In this first postulate, Walters cites four main areas that are the key to understanding the lifestyle criminal. The first one was: “A global sense of irresponsibility,” which I have written, but still need to post (it's complicated - I thought I had posted it, but I haven't; now I have to get it). The second main area identified by Walters is: Self-Indulgence. Walters’ notes in his book that we are all born with a certain irresponsibility, as well as a tendency to be self-indulgent. Pleasure is a primary motivation for children. However, by various means of socialization (e.g. parenting, schooling, etc.) we learn, over time, that in order to achieve long-term goals we must often delay short term gratification. However, the lifestyle criminal does not learn this lesson to any reasonable degree; certainly not to a degree necessary for even minimal adaptive, functional behavior as an adult. The lifestyle criminal will consistently displayed behaviors resulting from impulsivity, pleasure-seeking urges, short term thinking, and a general self-indulgence. One common example of this is the rampant in substance abuse evident in a great majority of lifestyle criminals. More broadly, these individuals are generally unconcerned with consequences and resulting from such behaviors, if the consider the consequences at all. Decisions related to finances, work, relationships, etc., will often be destructive in the long-term for these individuals, but for these individuals, this is significantly less important than their narrow focus on their own personal “here-and-now.” Unfortunately, their lack of consideration of the long-term ramifications of their behaviors often harms others in their wake.

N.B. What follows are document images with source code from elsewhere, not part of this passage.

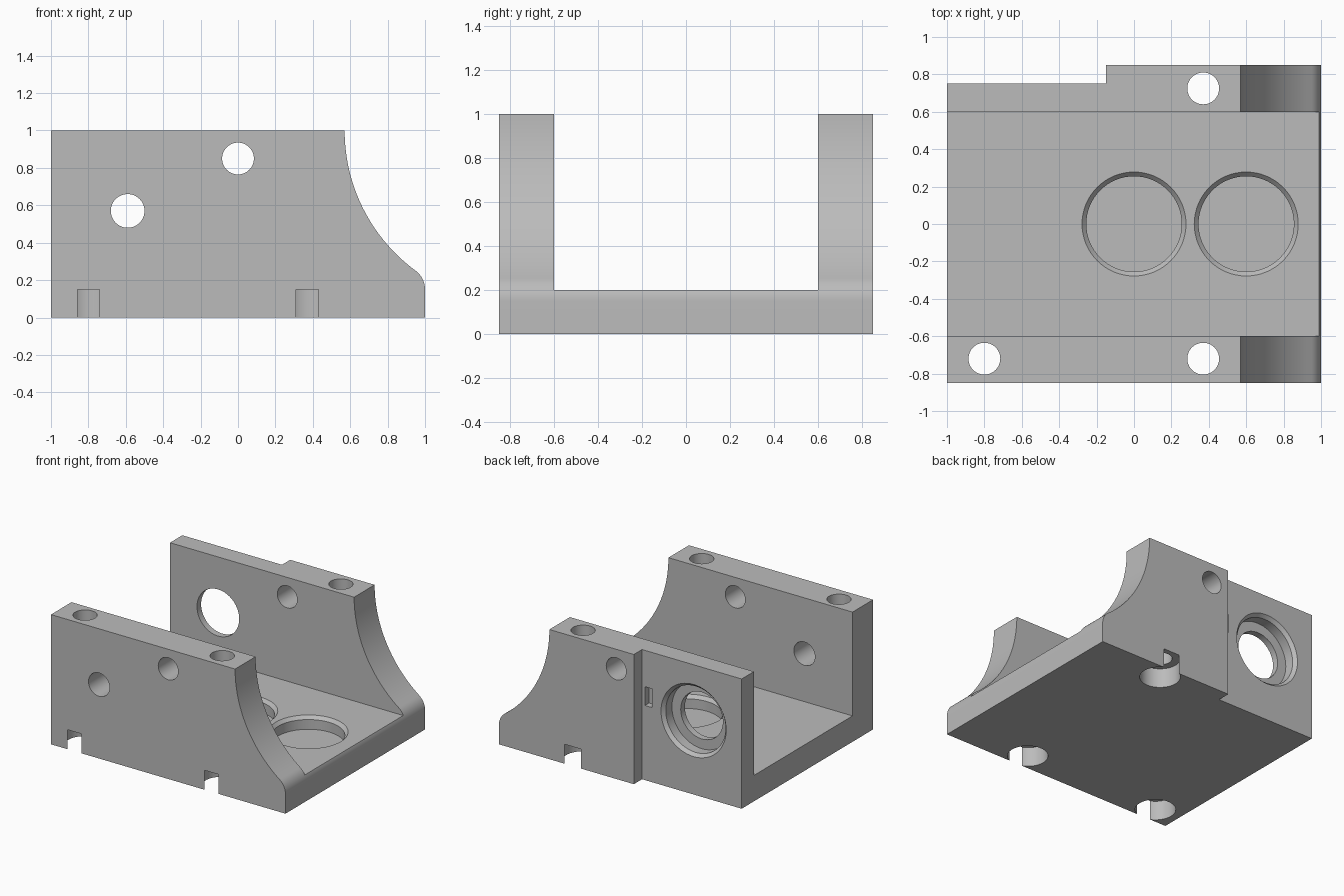
import bpy
import bmesh
from math import sin, cos, pi, atan2
from mathutils import Matrix

if "Cube" in bpy.data.objects:
    bpy.data.objects.remove(bpy.data.objects["Cube"], do_unlink=True)

# Material
grey = bpy.data.materials.new("machined grey")
grey.use_nodes = True
colour = (0.5, 0.5, 0.5, 1)
grey.diffuse_color = colour
grey.node_tree.nodes["Principled BSDF"].inputs["Base Color"].default_value = colour


def add_object(name, bm):
    bmesh.ops.recalc_face_normals(bm, faces=bm.faces)
    mesh = bpy.data.meshes.new(name)
    bm.to_mesh(mesh)
    bm.free()
    mesh.materials.append(grey)
    obj = bpy.data.objects.new(name, mesh)
    bpy.context.collection.objects.link(obj)
    return obj


def arc(cx, cz, r, start, end, n):
    angles = [start + (end - start) * i / n for i in range(n + 1)]
    return [(cx + r * cos(a), cz + r * sin(a)) for a in angles]


def box(name, low, high):
    bm = bmesh.new()
    bmesh.ops.create_cube(bm, size=1)
    for v in bm.verts:
        v.co = [a + (b - a) * (c + 0.5) for a, b, c in zip(low, high, v.co)]
    return add_object(name, bm)


def bore(name, centre, steps, along_y=False, sides=64):
    """Turned cutter: steps are (radius, distance along the axis)."""
    bm = bmesh.new()
    rings = [[bm.verts.new((r * cos(2 * pi * i / sides), r * sin(2 * pi * i / sides), t))
              for i in range(sides)] for r, t in steps]
    for a, b in zip(rings, rings[1:]):
        for i in range(sides):
            j = (i + 1) % sides
            bm.faces.new((a[i], a[j], b[j], b[i]))
    bm.faces.new(rings[0])
    bm.faces.new(rings[-1])
    if along_y:
        bm.transform(Matrix.Rotation(-pi / 2, 4, "X"))
    bm.transform(Matrix.Translation(centre))
    return add_object(name, bm)


# Bracket body: side profile with a rounded toe and a concave sweep
toe = atan2(0.85, 0.625)
profile = [(-1, 0), (1, 0)]
profile += arc(0.875, 0.15, 0.125, 0, toe, 10)
profile += arc(1.5, 1, 0.93, toe + pi, pi, 28)[1:]
profile += [(-1, 1)]
bm = bmesh.new()
side = bm.faces.new([bm.verts.new((x, -0.85, z)) for x, z in profile])
swept = bmesh.ops.extrude_face_region(bm, geom=[side])["geom"]
bmesh.ops.translate(bm, vec=(0, 1.7, 0), verts=[g for g in swept if isinstance(g, bmesh.types.BMVert)])
body = add_object("bracket_body", bm)

# Channel, thinned rear wall and small rear slot
cutters = [
    box("channel_cutter", (-2, -0.6, 0.2), (2, 0.6, 2)),
    box("rear_step_cutter", (-2, 0.75, -1), (-0.15, 2, 2)),
    box("rear_slot_cutter", (-0.235, 0.7, 0.575), (-0.175, 0.8, 0.72)),
]

# Bolt holes down through the walls, with wide counterbores underneath
for x, y in ((-0.8, -0.72), (0.37, -0.72), (0.37, 0.725)):
    cutters.append(bore("bolt_cutter", (x, y, 0),
                        [(0.143, -0.1), (0.143, 0.15), (0.085, 0.15), (0.085, 1.1)]))

# Chamfered round pockets in the floor
for x in (0, 0.6):
    cutters.append(bore("pocket_cutter", (x, 0, 0.2),
                        [(0.255, -0.1), (0.255, -0.025), (0.278, 0), (0.278, 0.1)]))

# Cross holes and the stepped rear bearing seat
cutters.append(bore("cross_hole_cutter", (0, 0, 0.85), [(0.085, -1), (0.085, 1)], True))
cutters.append(bore("front_hole_cutter", (-0.59, 0, 0.57), [(0.09, -1), (0.09, 0)], True))
cutters.append(bore("bearing_seat_cutter", (-0.59, 0.75, 0.57),
                    [(0.18, -0.3), (0.18, -0.1), (0.255, -0.1),
                     (0.255, -0.025), (0.278, 0), (0.278, 0.05)], True))

# Cut everything out of the body, then drop the cutters
bpy.context.view_layer.objects.active = body
for cutter in cutters:
    cutter.hide_render = True
    mod = body.modifiers.new(cutter.name, "BOOLEAN")
    mod.operation = "DIFFERENCE"
    mod.solver = "EXACT"
    mod.object = cutter
    bpy.ops.object.modifier_apply(modifier=mod.name)
    bpy.data.objects.remove(cutter, do_unlink=True)

# Smooth curves, crisp edges
bpy.ops.object.select_all(action="DESELECT")
body.select_set(True)
bpy.ops.object.shade_smooth_by_angle(angle=pi / 7)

One concept I’ve noted again and again, in a variety of different treatments settings, is just how important the ability to delay gratification is. Obviously, this is an issue addressed repeatedly when working with offenders. However, I’ve seen this issue come up in all sorts of different contexts that are unrelated to criminal behavior. As I noted in many previous posts, I’m a big believer in balance when it comes to various mental health issues - leaning too much in one direction or the other on any number of issues that can be viewed as on a continuum, will result in less than optimal functioning. Only considering the long-term ramifications of every single action one takes would lead to an extremely boring life; I do believe in “living in the moment.” However, that does not mean one should throw caution to the winds and not ever consider any ramifications of one’s behavior. Living in the moment does not have to come at the expense of one’s future - this is a less than many people struggle with, not just offenders. In particular, the earlier a child can learn how to stave off a short term urge for a longer-term payoff, the more successful that child will be in general. This isn’t the easiest lesson to learn, but its one of the most important. Even indirectly, therapy is often incorporating the concept of delaying gratification as the path to self-improvement: call your sponsor instead of having a drink; count to 10 instead of punching that guy; don’t eat that chocolate until you’ve worked out. Easy wisdom in theory, but often therapy involves helping people figure out strategies to put into practice these seemingly obvious truisms. With offenders, there’s simply a lot more work to do with respect to this concept.